Iraq has a power generation capacity of 19 gigawatts, but has an estimated need for 30 gigawatts. The shortfall has produced electricity blackouts and brownouts, especially in the summer, when it can be 122 degrees F. (50C). Iraqis left without electricity to run air conditioning in that kind of weather have been very unhappy, and the electricity shortages have been among the government failings that have provoked large youth demonstrations in the past couple of years, leading to the resignation of one prime minister and to a call by the present PM, Mustafa al-Kadhimi, for early elections, on Sunday, October 10.
Although Iraq is an oil giant, exporting about 3 million barrels a day, it does not have much natural gas. Petroleum is not typically used to power electricity plants but is rather mostly used for transportation, though it has other uses such petrochemicals, including fertilizer and plastics. Iraq is only 33rd in the world for natural gas production, and imports 4 billion cubic meters of gas from Iran every year.

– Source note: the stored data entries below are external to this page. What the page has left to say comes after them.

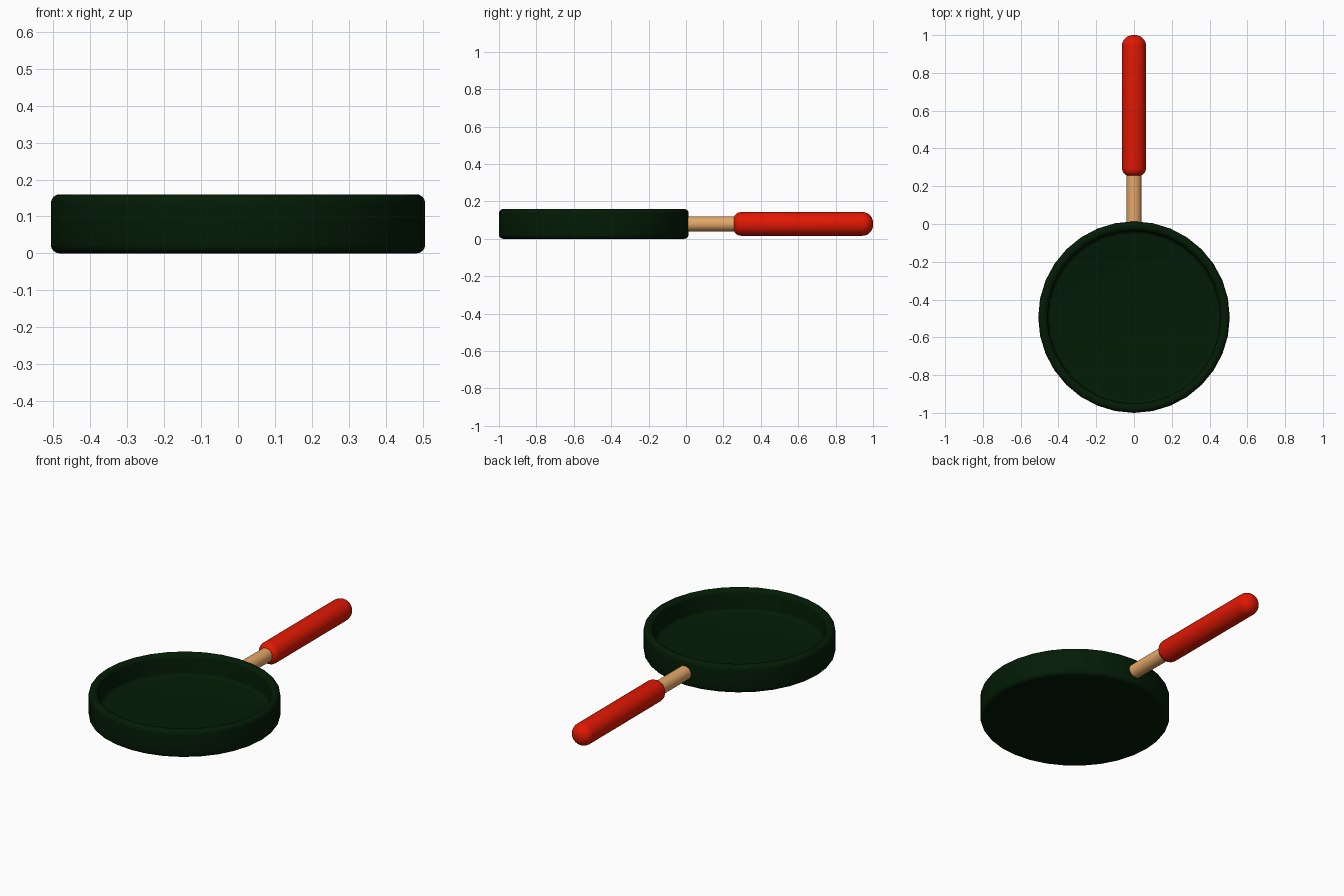
import bpy, math
from mathutils import Matrix, Vector

if "Cube" in bpy.data.objects:
    bpy.data.objects.remove(bpy.data.objects["Cube"])

PAN_Y = -0.493   # centre of the pan
PAN_R = 0.507    # outer radius of the pan
GRIP_Z = 0.08    # height of the handle axis


def material(name, rgb):
    m = bpy.data.materials.new(name)
    m.diffuse_color = (*rgb, 1)
    m.use_nodes = True
    m.node_tree.nodes["Principled BSDF"].inputs["Base Color"].default_value = m.diffuse_color
    return m


green = material("dark green", (0.001, 0.011, 0.0015))
red = material("red", (0.76, 0.009, 0.001))
wood = material("tan wood", (0.78, 0.39, 0.14))


def arc(r, h, rad, a0, a1, n=4):
    """Rounded corner of a profile, angles in degrees."""
    return [(r + rad * math.cos(math.radians(a0 + (a1 - a0) * i / n)),
             h + rad * math.sin(math.radians(a0 + (a1 - a0) * i / n)))
            for i in range(n + 1)]


def lathe(name, profile, sides, mat, matrix):
    """Closed solid of revolution; both profile ends are capped."""
    verts, faces = [], []
    for r, h in profile:
        for i in range(sides):
            a = 2 * math.pi * i / sides
            verts.append(matrix @ Vector((r * math.cos(a), r * math.sin(a), h)))
    for k in range(len(profile) - 1):
        for i in range(sides):
            j = (i + 1) % sides
            faces.append((k * sides + i, k * sides + j,
                          (k + 1) * sides + j, (k + 1) * sides + i))
    last = (len(profile) - 1) * sides
    faces.append(tuple(reversed(range(sides))))
    faces.append(tuple(range(last, last + sides)))
    me = bpy.data.meshes.new(name)
    me.from_pydata(verts, [], faces)
    me.materials.append(mat)
    ob = bpy.data.objects.new(name, me)
    bpy.context.collection.objects.link(ob)
    bpy.context.view_layer.objects.active = ob
    ob.select_set(True)
    bpy.ops.object.shade_smooth_by_angle(angle=math.radians(35))
    ob.select_set(False)
    return ob


# Pan: rounded base, wall, rounded rim and recessed floor
b = 0.024
inner, floor = 0.458, 0.034
pan = (arc(PAN_R - b, b, b, -90, 0) + arc(PAN_R - b, 0.16 - b, b, 0, 90)
       + arc(inner + b, 0.16 - b, b, 90, 180)
       + arc(inner - 0.02, floor + 0.02, 0.02, 0, -90, 4))
lathe("pan", pan, 32, green, Matrix.Translation((0, PAN_Y, 0)))

# Handle parts run along +y
along_y = Matrix.Translation((0, 0, GRIP_Z)) @ Matrix.Rotation(-math.pi / 2, 4, 'X')
lathe("handle_rod", [(0.04, -0.02), (0.04, 0.32)], 32, wood, along_y)
R = 0.0635
grip = (arc(R - 0.042, 0.253 + 0.042, 0.042, -90, 0, 5)
        + arc(R - 0.057, 1.0 - 0.057, 0.057, 0, 90, 7))
lathe("handle_grip", grip, 32, red, along_y)
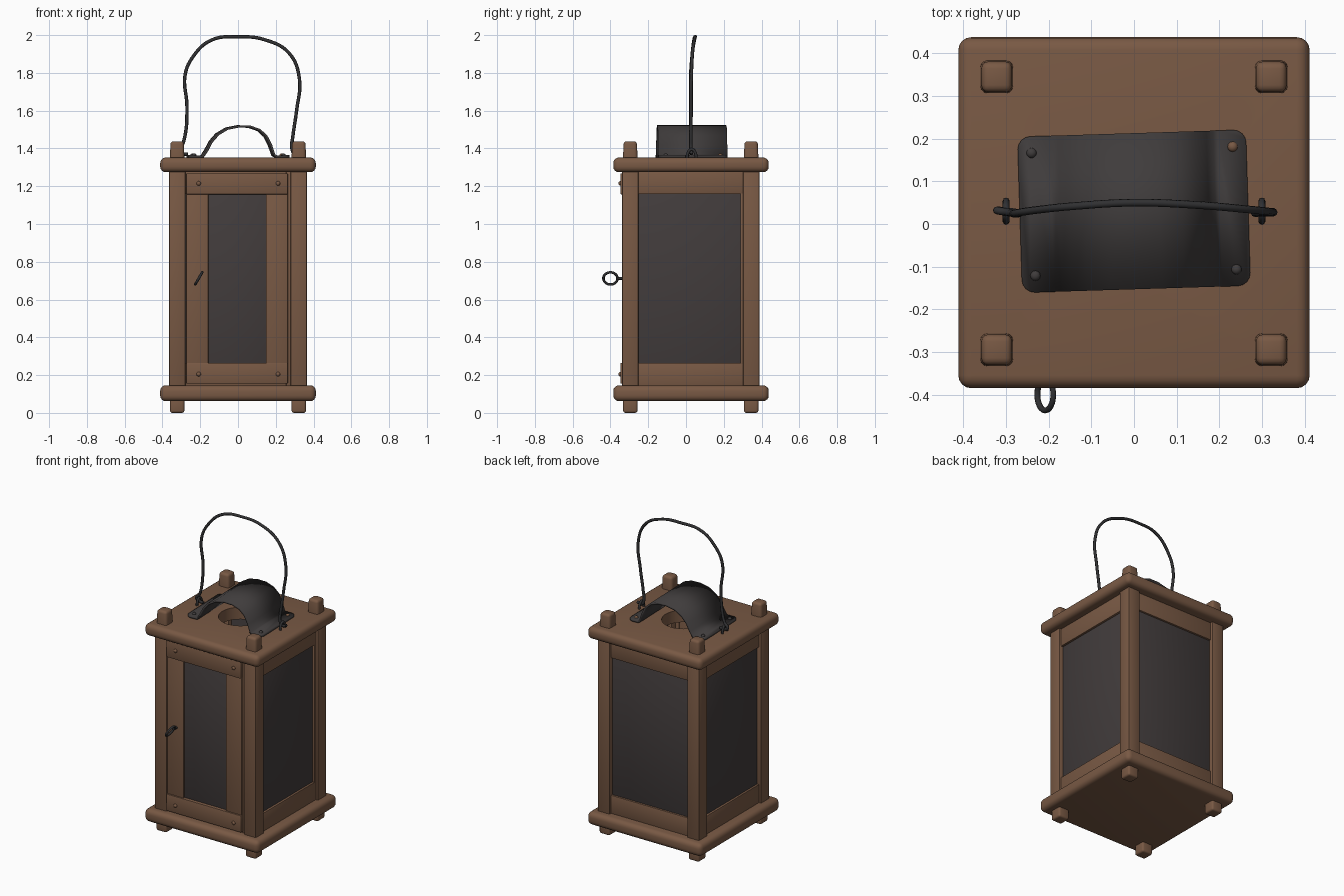
import bpy, bmesh, math
from mathutils import Vector, Matrix

old = bpy.data.objects.get("Cube")
if old:
    bpy.data.objects.remove(old, do_unlink=True)


def material(name, rgb):
    m = bpy.data.materials.new(name)
    m.use_nodes = True
    m.diffuse_color = (*rgb, 1)
    bsdf = m.node_tree.nodes["Principled BSDF"]
    bsdf.inputs["Base Color"].default_value = (*rgb, 1)
    bsdf.inputs["Roughness"].default_value = 0.8
    return m


WOOD = material("brown wood", (0.19, 0.1, 0.058))
PANE = material("dark pane", (0.054, 0.045, 0.045))
SHEET = material("sheet metal", (0.05, 0.045, 0.045))
IRON = material("black iron", (0.03, 0.03, 0.032))
CY = 0.025            # centre of the lantern body in y


def smooth(ob):
    bpy.ops.object.select_all(action="DESELECT")
    ob.select_set(True)
    bpy.context.view_layer.objects.active = ob
    bpy.ops.object.shade_smooth_by_angle(angle=math.radians(40))


def finish(bm, name, mat):
    mesh = bpy.data.meshes.new(name)
    bm.to_mesh(mesh)
    bm.free()
    mesh.materials.append(mat)
    ob = bpy.data.objects.new(name, mesh)
    bpy.context.collection.objects.link(ob)
    smooth(ob)
    return ob


def box(name, mat, x, y, z, bevel=0.006, segments=2, taper=1.0):
    """Bevelled box given by its three ranges; taper narrows the top."""
    bm = bmesh.new()
    bmesh.ops.create_cube(bm, size=1)
    for v in bm.verts:
        k = taper if v.co.z > 0 else 1
        v.co.x *= k
        v.co.y *= k
        v.co = Vector([(r[0] + r[1]) / 2 + c * (r[1] - r[0])
                       for r, c in zip((x, y, z), v.co)])
    bmesh.ops.bevel(bm, geom=bm.edges[:], offset=bevel, segments=segments,
                    profile=0.5, affect="EDGES", clamp_overlap=True)
    return finish(bm, name, mat)


def wire(name, points, radius, cyclic=False):
    """Round iron wire along a smooth path."""
    cu = bpy.data.curves.new(name, "CURVE")
    cu.dimensions = "3D"
    cu.bevel_depth = radius
    cu.bevel_resolution = 2
    cu.use_fill_caps = True
    sp = cu.splines.new("BEZIER")
    sp.bezier_points.add(len(points) - 1)
    for bp, p in zip(sp.bezier_points, points):
        bp.co = p
        bp.handle_left_type = bp.handle_right_type = "AUTO"
    sp.use_cyclic_u = cyclic
    sp.resolution_u = 6
    cu.materials.append(IRON)
    ob = bpy.data.objects.new(name, cu)
    bpy.context.collection.objects.link(ob)


def nail(name, mat, loc, axis):
    """Domed nail head facing along axis."""
    bm = bmesh.new()
    bmesh.ops.create_uvsphere(bm, u_segments=12, v_segments=8, radius=0.012)
    rot = Vector(axis).to_track_quat("Z", "Y").to_matrix().to_4x4()
    bm.transform(Matrix.Translation(loc) @ rot @ Matrix.Diagonal((1, 1, 0.8, 1)))
    finish(bm, name, mat)


# Base board and roof board
side = (-0.412, 0.412)
depth = (-0.385, 0.438)
box("base_board", WOOD, side, depth, (0.062, 0.146), 0.03, 4)
roof = box("roof_board", WOOD, side, depth, (1.274, 1.352), 0.03, 4)

# Smoke hole through the roof
bm = bmesh.new()
bmesh.ops.create_cone(bm, cap_ends=True, segments=32, radius1=0.13, radius2=0.13, depth=0.4)
bm.transform(Matrix.Translation((0, CY, 1.31)))
cutter = finish(bm, "smoke_hole_cutter", WOOD)
cutter.hide_render = True
cut = roof.modifiers.new("smoke_hole", "BOOLEAN")
cut.object = cutter
cut.solver = "EXACT"
bpy.context.view_layer.objects.active = roof
bpy.ops.object.modifier_apply(modifier=cut.name)
bpy.data.objects.remove(cutter, do_unlink=True)
smooth(roof)

# Corner posts with feet below and pegs above the boards
for sx, lr in ((-1, "right"), (1, "left")):
    for sy, fb in ((-1, "front"), (1, "back")):
        px, py = 0.322 * sx, CY + 0.32 * sy
        tag = f"{fb}_{lr}"

        def around(h):
            return (px - h, px + h), (py - h, py + h)
        box("post_" + tag, WOOD, *around(0.043), (0.13, 1.29))
        box("peg_" + tag, WOOD, *around(0.04), (1.3, 1.438), 0.016, 3, 0.88)
        box("foot_" + tag, WOOD, *around(0.038), (0, 0.08), 0.012, 3)

# Heights shared by the wall rails
RAILS = (("lower", (0.14, 0.264)), ("upper", (1.158, 1.28)))

# Side walls: rails, stile beside the back post, and recessed pane
for s, lr in ((-1, "right"), (1, "left")):
    def out(a, b):
        return tuple(sorted((s * a, s * b)))
    for n, z in RAILS:
        box(f"{n}_rail_{lr}", WOOD, out(0.31, 0.35), (-0.26, 0.31), z, 0.004)
    box("side_stile_" + lr, WOOD, out(0.31, 0.35), (0.288, 0.312), (0.14, 1.28), 0.003)
    box("side_pane_" + lr, PANE, out(0.305, 0.336), (-0.255, 0.3), (0.25, 1.17), 0.003)

# Back wall
for n, z in RAILS:
    box(f"{n}_rail_back", WOOD, (-0.29, 0.29), (0.335, 0.372), z, 0.004)
box("back_pane", PANE, (-0.285, 0.285), (0.33, 0.36), (0.25, 1.17), 0.003)

# Front wall: door frame behind which the threshold and lintel close the gaps
for n, z in RAILS:
    box(f"{n}_door_stop", WOOD, (-0.29, 0.29), (-0.315, -0.29), z, 0.003)
box("door_stile_right", WOOD, (-0.274, -0.157), (-0.338, -0.295), (0.155, 1.266), 0.004)
box("door_stile_left", WOOD, (0.148, 0.264), (-0.338, -0.295), (0.155, 1.266), 0.004)
box("door_jamb_left", WOOD, (0.255, 0.285), (-0.325, -0.29), (0.14, 1.28), 0.003)
box("door_pane", PANE, (-0.165, 0.156), (-0.326, -0.3), (0.255, 1.165), 0.003)
for n, z, nz in (("lower", (0.155, 0.265), 0.205), ("upper", (1.157, 1.268), 1.215)):
    box(f"{n}_door_rail", WOOD, (-0.274, 0.264), (-0.347, -0.3), z, 0.004)
    for nx, lr in ((-0.208, "right"), (0.212, "left")):
        nail(f"{n}_door_nail_{lr}", WOOD, (nx, -0.348, nz), (0, -1, 0))

# Door pull: a slanted ring on a short shank
centre = Vector((-0.208, -0.4, 0.712))
slant = Vector((0.5, 0, 0.86))
angles = [math.tau * i / 8 for i in range(8)]
wire("door_ring", [centre + 0.037 * (math.cos(a) * Vector((0, 1, 0)) + math.sin(a) * slant)
                   for a in angles], 0.007, True)
wire("door_ring_shank", [(-0.208, -0.37, 0.712), (-0.208, -0.33, 0.712)], 0.008)

# Bent sheet hood over the smoke hole, slightly turned
profile = [(-0.268, 1.358), (-0.19, 1.358), (-0.168, 1.39), (-0.145, 1.435), (-0.11, 1.475),
           (-0.06, 1.505), (0, 1.517), (0.06, 1.515), (0.11, 1.497), (0.145, 1.465),
           (0.17, 1.415), (0.187, 1.365), (0.2, 1.358), (0.268, 1.358)]
bm = bmesh.new()
rows = [[bm.verts.new((x, y, z)) for x, z in profile] for y in (-0.183, 0.183)]
for i in range(len(profile) - 1):
    bm.faces.new((rows[0][i], rows[0][i + 1], rows[1][i + 1], rows[1][i]))
corners = [row[i] for row in rows for i in (0, -1)]
bmesh.ops.bevel(bm, geom=corners, offset=0.03, segments=4, profile=0.5, affect="VERTICES")
turn = Matrix.Translation((0, 0.03, 0)) @ Matrix.Rotation(math.radians(1.8), 4, "Z")
bm.transform(turn)
hood = finish(bm, "smoke_hood", SHEET)
thick = hood.modifiers.new("sheet_thickness", "SOLIDIFY")
thick.thickness = 0.012
thick.offset = 0

# Hood nails, one of them a wooden peg
for sx, lr in ((-1, "right"), (1, "left")):
    for sy, fb in ((-1, "front"), (1, "back")):
        mat = WOOD if sx == sy == 1 else SHEET
        nail(f"hood_nail_{fb}_{lr}", mat, turn @ Vector((0.236 * sx, 0.144 * sy, 1.364)), (0, 0, 1))

# Staples holding the handle
for sx, lr in ((-1, "right"), (1, "left")):
    x = 0.3 * sx
    wire("handle_staple_" + lr, [(x, 0.007, 1.335), (x, 0.01, 1.375), (x, 0.03, 1.395),
                                 (x, 0.05, 1.375), (x, 0.053, 1.335)], 0.008)

# Hand-bent carrying handle, hooked through the staples
handle = [(-0.265, 0.025, 1.37), (-0.3, 0.03, 1.372), (-0.322, 0.032, 1.385), (-0.3, 0.028, 1.41),
          (-0.282, 0.025, 1.46), (-0.27, 0.025, 1.62), (-0.28, 0.025, 1.79), (-0.235, 0.032, 1.89),
          (-0.14, 0.042, 1.974), (0, 0.05, 1.991), (0.14, 0.045, 1.976), (0.27, 0.034, 1.905),
          (0.325, 0.028, 1.77), (0.31, 0.027, 1.6), (0.29, 0.026, 1.46), (0.285, 0.026, 1.4),
          (0.3, 0.028, 1.374), (0.33, 0.028, 1.38)]
wire("carrying_handle", handle, 0.009)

The United States has exerted enormous pressure on Iraq to cease buying Iranian natural gas. Iraq’s Sunnis and the nativist Sadrist movement of cleric Muqtada al-Sadr are unhappy about this dependence on Iran, as well, as are relatively secular-minded Iraqi nationalists like the current prime minister.
Saudi Arabia recently brought a 300 megawatt solar plant online in that country in just two years, and if Iraq wants to throw money at this problem it can certainly build a lot of solar farms quickly. In recent years Iraq’s oil revenues have been on the order of $60 billion a year, so the government has the money. The country is relatively thinly populated with a lot of desert and marginal land where the solar farms could be sited. Only about 32 acres are required for a 1 gigawatt solar farm.
Iraq could become a solar energy giant and could finally solve its electricity crisis, which originated when the Saddam Hussein Baathist government diverted money to the ruinous Iran-Iraq War and then the invasion of Kuwait and the Gulf War, after which Iraq was under severe UN and US sanctions. During the American military occupation of Iraq, 2003-2011, US engineers and officials attempted to expand Iraq’s electricity production but often used American methods to repair electricity plants with which Iraqi technicians were unfamiliar. Iraqi guerrillas opposed to the US occupation also engaged in sabotage of public infrastructure.
Iraq still faces terrorist actions by ISIL, but solar farms are less vulnerable to sabotage than gas pipelines.
Then Vice President Dick Cheney spent the build-up to the Iraq War meeting with the CEOs of Big Oil, and BP was lobbying British PM Tony Blair not to allow it to get left out of the bonanza when the US opened Iraq’s oil fields (which had been under sanctions in the 1990s).
If even Iraq is turning to solar power, we can perhaps glimpse a future in which hydrocarbons will no longer be something the world goes to war over.